"Where Fillmore County News Comes First"
Friday, April 18th, 2014
Volume ∞ Issue ∞
- 4:25:14, Apr 18th 2014 - SignRancher - I can't wait to check it out ! My daughter, who lives in Rushford, can' ... [Read More]
- 10:55:36, Apr 3rd 2014 - Attendee - I do think the meeting went well in terms of sharing information. But also ... [Read More]
- 11:56:59, Apr 2nd 2014 - svtaxpayer - Start the meeting with the same old rehash about how great college class ... [Read More]
- 11:30:55, Mar 28th 2014 - RoryKramer - I couldn't have said it any better. My family has shopped at Willie's f ... [Read More]

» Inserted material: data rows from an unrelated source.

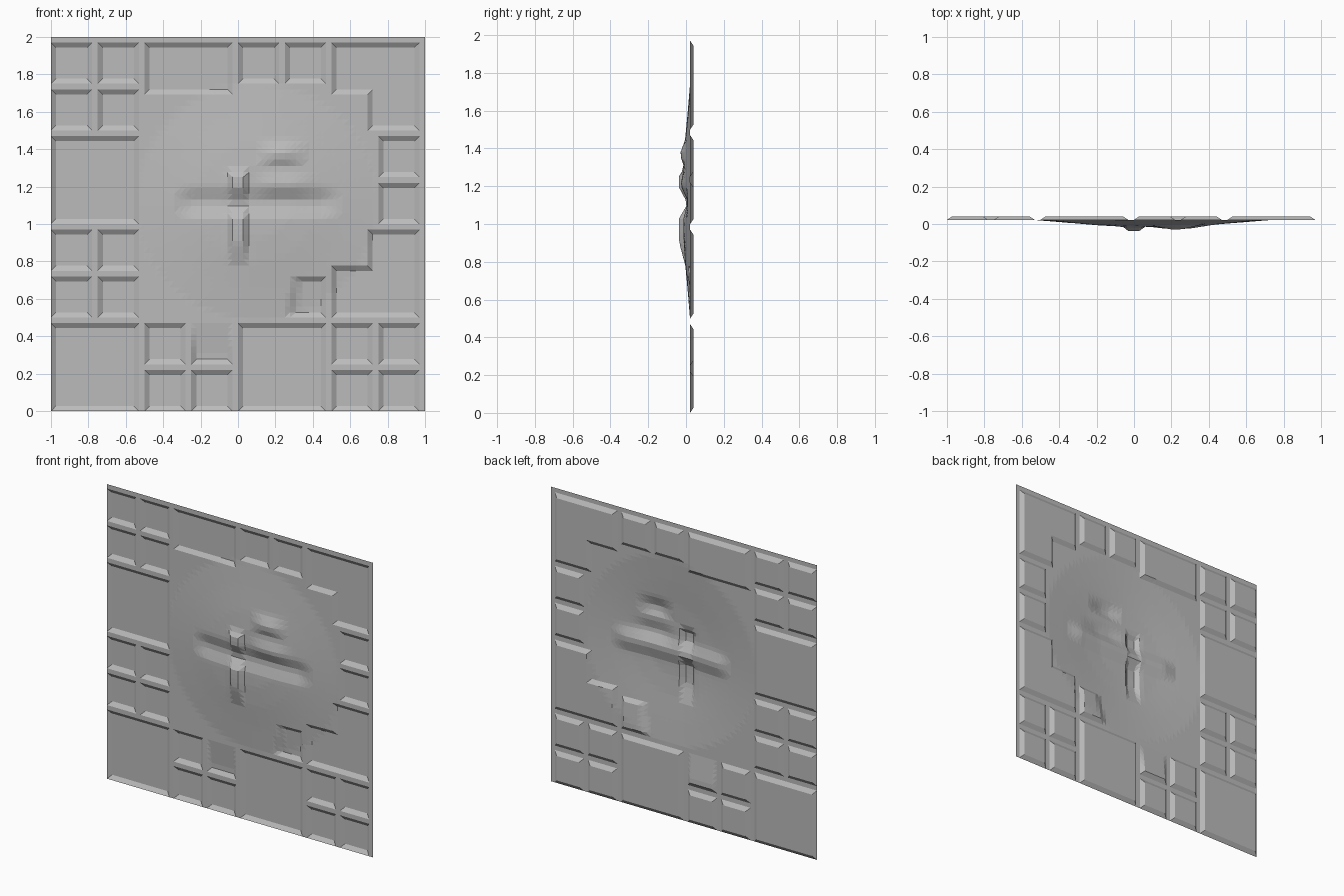
import bpy, bmesh, math

if "Cube" in bpy.data.objects:
    bpy.data.objects.remove(bpy.data.objects["Cube"])

FRAME, DEPTH, BEVEL = 0.022, 0.018, 0.027


def interp(points, t):
    """Piecewise linear profile."""
    if t <= points[0][0]:
        return points[0][1]
    for (a, va), (b, vb) in zip(points, points[1:]):
        if t <= b:
            return va + (vb - va) * (t - a) / (b - a)
    return points[-1][1]


def bump(t, lo, a, b, hi):
    """Trapezoid that is 1 between a and b and 0 outside lo..hi."""
    return interp([(lo, 0), (a, 1), (b, 1), (hi, 0)], t)


# Recessed cells: x0, x1, z0, z1
cells = []
for z0, z1 in ((1.75, 1.97), (1.5, 1.72), (0.75, 0.97), (0.5, 0.72)):
    cells += [(-1, -0.78, z0, z1), (-0.75, -0.53, z0, z1)]
cells += [(-1, -0.53, 1, 1.47), (-1, -0.53, 0, 0.47), (0, 0.47, 0, 0.47)]
for x in (-0.5, -0.25, 0.5, 0.75):
    cells.append((x, x + 0.22, 0, 0.22))
    if x != -0.25:
        cells.append((x, x + 0.22, 0.25, 0.47))
cells += [(0, 0.22, 1.75, 1.97), (0.25, 0.47, 1.75, 1.97),
          (0.75, 0.97, 1.25, 1.47), (0.75, 0.97, 1, 1.22),
          (-0.5, -0.03, 1.693, 1.97),
          (0.5, 0.97, 1.693, 1.97), (0.693, 0.97, 1.5, 1.97),
          (0.5, 0.97, 0.5, 0.777), (0.693, 0.97, 0.5, 0.97)]


def recess(x, z):
    d = max(min(x - a, b - x, z - c, e - z) for a, b, c, e in cells)
    d = max(0, min(1, d / BEVEL))
    # ramped cell below the chin
    ramp = min((x + 0.25) / 0.027, (-0.03 - x) / 0.027, (z - 0.25) / BEVEL, (0.47 - z) / 0.17, 1)
    # cell with a slanted left side
    slant = min((x - 0.25 - 0.2 * (z - 0.5)) / 0.05, (0.47 - x) / BEVEL,
                (z - 0.5) / BEVEL, (0.72 - z) / BEVEL, 1)
    return DEPTH * max(d, ramp, slant)


def relief(x, z):
    rho = math.hypot((x - 0.1) / 0.64, (z - 1.12) / 0.63)
    h = interp([(0, .037), (.3, .036), (.5, .028), (.75, .013), (1, 0)], rho)
    # eye groove across the face
    h -= 0.02 * bump(x, -0.34, -0.24, 0.45, 0.55) * bump(z, 1.025, 1.1, 1.13, 1.2)
    # cheek lens and brow point
    h += 0.012 * bump(x, 0.08, 0.18, 0.3, 0.42) * bump(z, 1.13, 1.2, 1.22, 1.28)
    h += 0.024 * bump(x, 0.1, 0.2, 0.26, 0.37) * bump(z, 1.32, 1.36, 1.37, 1.45)
    # central ridge, split by the groove
    ridge = max(bump(z, 1.1, 1.19, 1.25, 1.29), bump(z, 0.78, 0.9, 1.03, 1.1))
    h += 0.024 * bump(x, -0.06, -0.03, 0.03, 0.06) * ridge
    return max(0, min(h, 0.062))


# Sheet grid with lines on every cell edge and bevel
offsets = (0, .027, .06, .095, .13, .16, .193, .22)
lines = [k * 0.25 + o for k in range(8) for o in offsets] + [2.0]
n = len(lines)
bm = bmesh.new()
grid = []
for z in lines:
    row = []
    for lx in lines:
        x = lx - 1
        row.append(bm.verts.new((x, FRAME + recess(x, z) - relief(x, z), z)))
    grid.append(row)
for j in range(n - 1):
    for i in range(n - 1):
        a, b = grid[j][i], grid[j][i + 1]
        c, d = grid[j + 1][i + 1], grid[j + 1][i]
        # fold each square along its steeper diagonal so bevels mitre
        if abs(a.co.y - c.co.y) >= abs(b.co.y - d.co.y):
            bm.faces.new((a, b, c)), bm.faces.new((a, c, d))
        else:
            bm.faces.new((a, b, d)), bm.faces.new((b, c, d))
# merge flat areas into large faces
bmesh.ops.dissolve_limit(bm, angle_limit=0.002, verts=bm.verts, edges=bm.edges)
bmesh.ops.triangulate(bm, faces=bm.faces)

mesh = bpy.data.meshes.new("relief_panel")
bm.to_mesh(mesh)
bm.free()
panel = bpy.data.objects.new("relief_panel", mesh)
bpy.context.collection.objects.link(panel)
grey = bpy.data.materials.new("stone_grey")
grey.diffuse_color = (0.5, 0.5, 0.5, 1)
grey.use_nodes = True
grey.node_tree.nodes["Principled BSDF"].inputs["Base Color"].default_value = grey.diffuse_color
mesh.materials.append(grey)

- 8:44:51, Mar 26th 2014 - Gunnar Berg - Would that be Henrik's lessor known younger brother "Al"? ... [Read More]
- 1:21:46, Mar 23rd 2014 - REDHORSE51 - EXCELLENT COMMENTARY ON BULLYING, HOWEVER THE AUTHOR STILL SUPPORTS THE ... [Read More]

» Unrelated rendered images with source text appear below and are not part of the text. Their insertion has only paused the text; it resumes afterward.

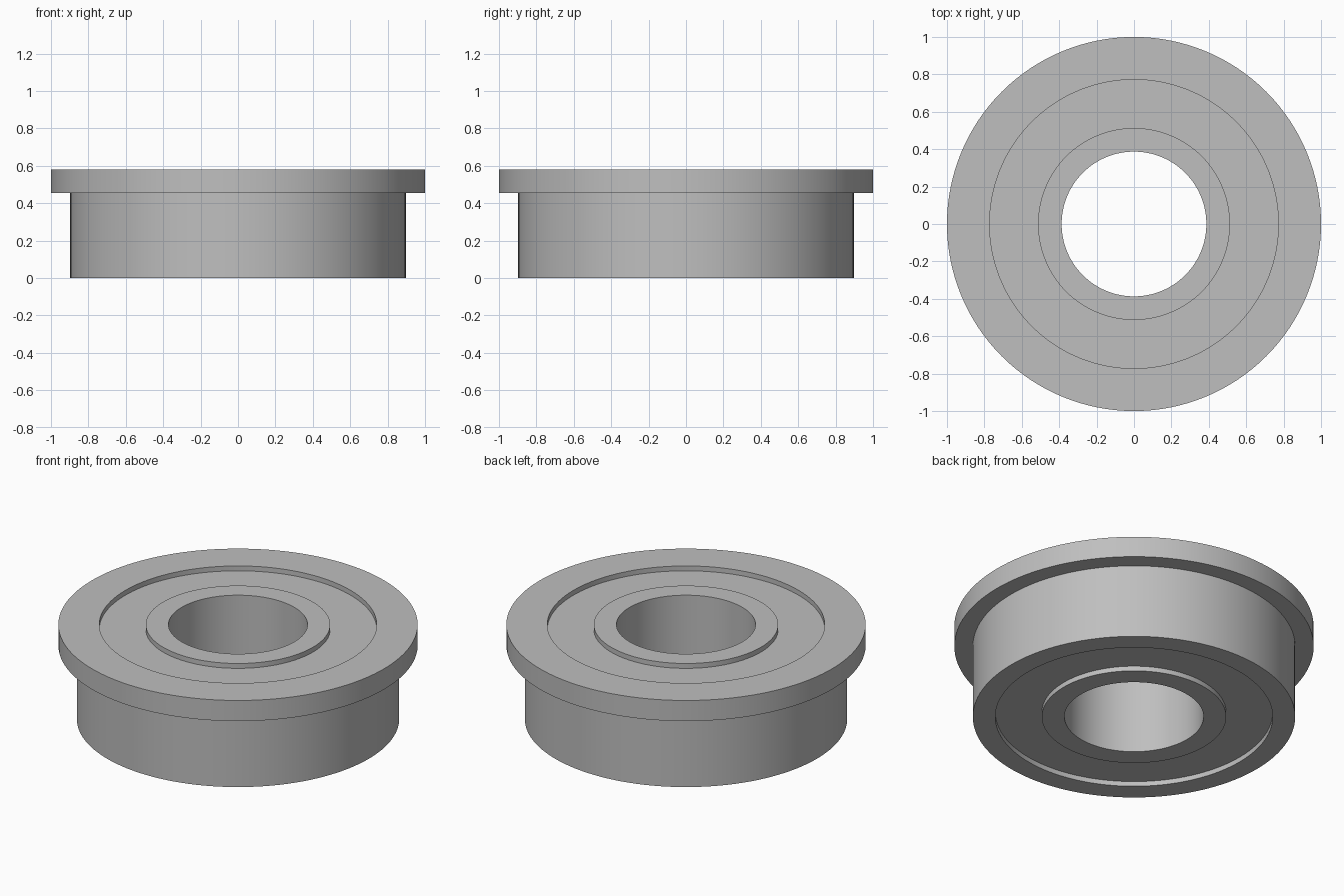
import bpy
import bmesh
import math

SEGMENTS = 128
HEIGHT = 0.58
FLANGE_BOTTOM = 0.453
RECESS = 0.03
BORE_R, INNER_R, OUTER_R, BODY_R, FLANGE_R = 0.387, 0.513, 0.772, 0.897, 1.0

cube = bpy.data.objects.get("Cube")
if cube:
    bpy.data.objects.remove(cube, do_unlink=True)

# Plain steel grey for every part
steel = bpy.data.materials.new("steel_grey")
steel.use_nodes = True
colour = (0.52, 0.52, 0.52, 1)
steel.diffuse_color = colour
steel.node_tree.nodes["Principled BSDF"].inputs["Base Color"].default_value = colour


def lathe(name, profile):
    """Revolve a closed (radius, z) profile around the z axis."""
    bm = bmesh.new()
    rings = []
    for i in range(SEGMENTS):
        a = 2 * math.pi * i / SEGMENTS
        rings.append([bm.verts.new((r * math.cos(a), r * math.sin(a), z)) for r, z in profile])
    count = len(profile)
    for i, ring in enumerate(rings):
        following = rings[(i + 1) % SEGMENTS]
        for j in range(count):
            k = (j + 1) % count
            bm.faces.new((ring[j], following[j], following[k], ring[k]))
    bmesh.ops.recalc_face_normals(bm, faces=bm.faces)
    mesh = bpy.data.meshes.new(name)
    bm.to_mesh(mesh)
    bm.free()
    mesh.materials.append(steel)
    obj = bpy.data.objects.new(name, mesh)
    bpy.context.collection.objects.link(obj)
    bpy.ops.object.select_all(action="DESELECT")
    obj.select_set(True)
    bpy.context.view_layer.objects.active = obj
    bpy.ops.object.shade_smooth_by_angle(angle=math.radians(30))
    return obj


def band(r_in, r_out, z_low, z_high):
    return [(r_in, z_low), (r_out, z_low), (r_out, z_high), (r_in, z_high)]


# Outer ring with its flange at the top
lathe("outer_ring", [
    (OUTER_R, 0), (BODY_R, 0), (BODY_R, FLANGE_BOTTOM),
    (FLANGE_R, FLANGE_BOTTOM), (FLANGE_R, HEIGHT), (OUTER_R, HEIGHT),
])

# Inner ring around the through bore
lathe("inner_ring", band(BORE_R, INNER_R, 0, HEIGHT))

# Shield between the rings, recessed on both faces
lathe("shield", band(INNER_R, OUTER_R, RECESS, HEIGHT - RECESS))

- 6:23:24, Mar 17th 2014 - about time - About time they start giving tickets to people who park where it days no ... [Read More]
- 5:51:04, Mar 17th 2014 - what? - I guess it depends who you are in this town. I called and talked to the city ... [Read More]
- 4:03:17, Mar 14th 2014 - - Looking for his mom and found this. Randy you will be greatly missed. I loved all ... [Read More]
- 10:21:04, Mar 14th 2014 - Doc - So many winners. ... [Read More]
Do you think that chain stores in small communities undermine the sales of locally owned retailers?
Thu, Jan 14th, 2010
Posted in State of Minnesota
Posted in State of Minnesota
ST. PAUL - Fire hydrants don't call attention to themselves; you may barely notice yours from day to day. But with significant snowfall, and temperatures rising and falling, hydrants across the state are becoming encased in hard snow and ice - a situation that can turn trouble into tragedy if a fire occurs.
Given that residential fires are most common during the heating season, the State Fire Marshal encourages everyone to know where their nearest fire hydrant is and keep it clear of snow and ice all winter.
Deputy State Fire Marshal and Eden Prairie firefighter Becki White has fought fires in the winter, and knows the frustration of opening frozen hydrants. "No one wants to watch their belongings go up in flames while firefighters dig out a hydrant buried in snow."
According to White, fire hydrants are located according to local standards and nationally recognized practices. Requirements may be based on zoning, occupancy or construction type. If your nearest hydrant is buried in snow, the fire department can help locate it. A flag or a pole may be used to mark its location for future reference.
As an incentive to care for your hydrant, the State Fire Marshal has made this offer - dig out the fire hydrant, take a picture of it, and send the photo to dps.facebook.state.mn.us. Selected photos will be posted on the SFM Facebook site.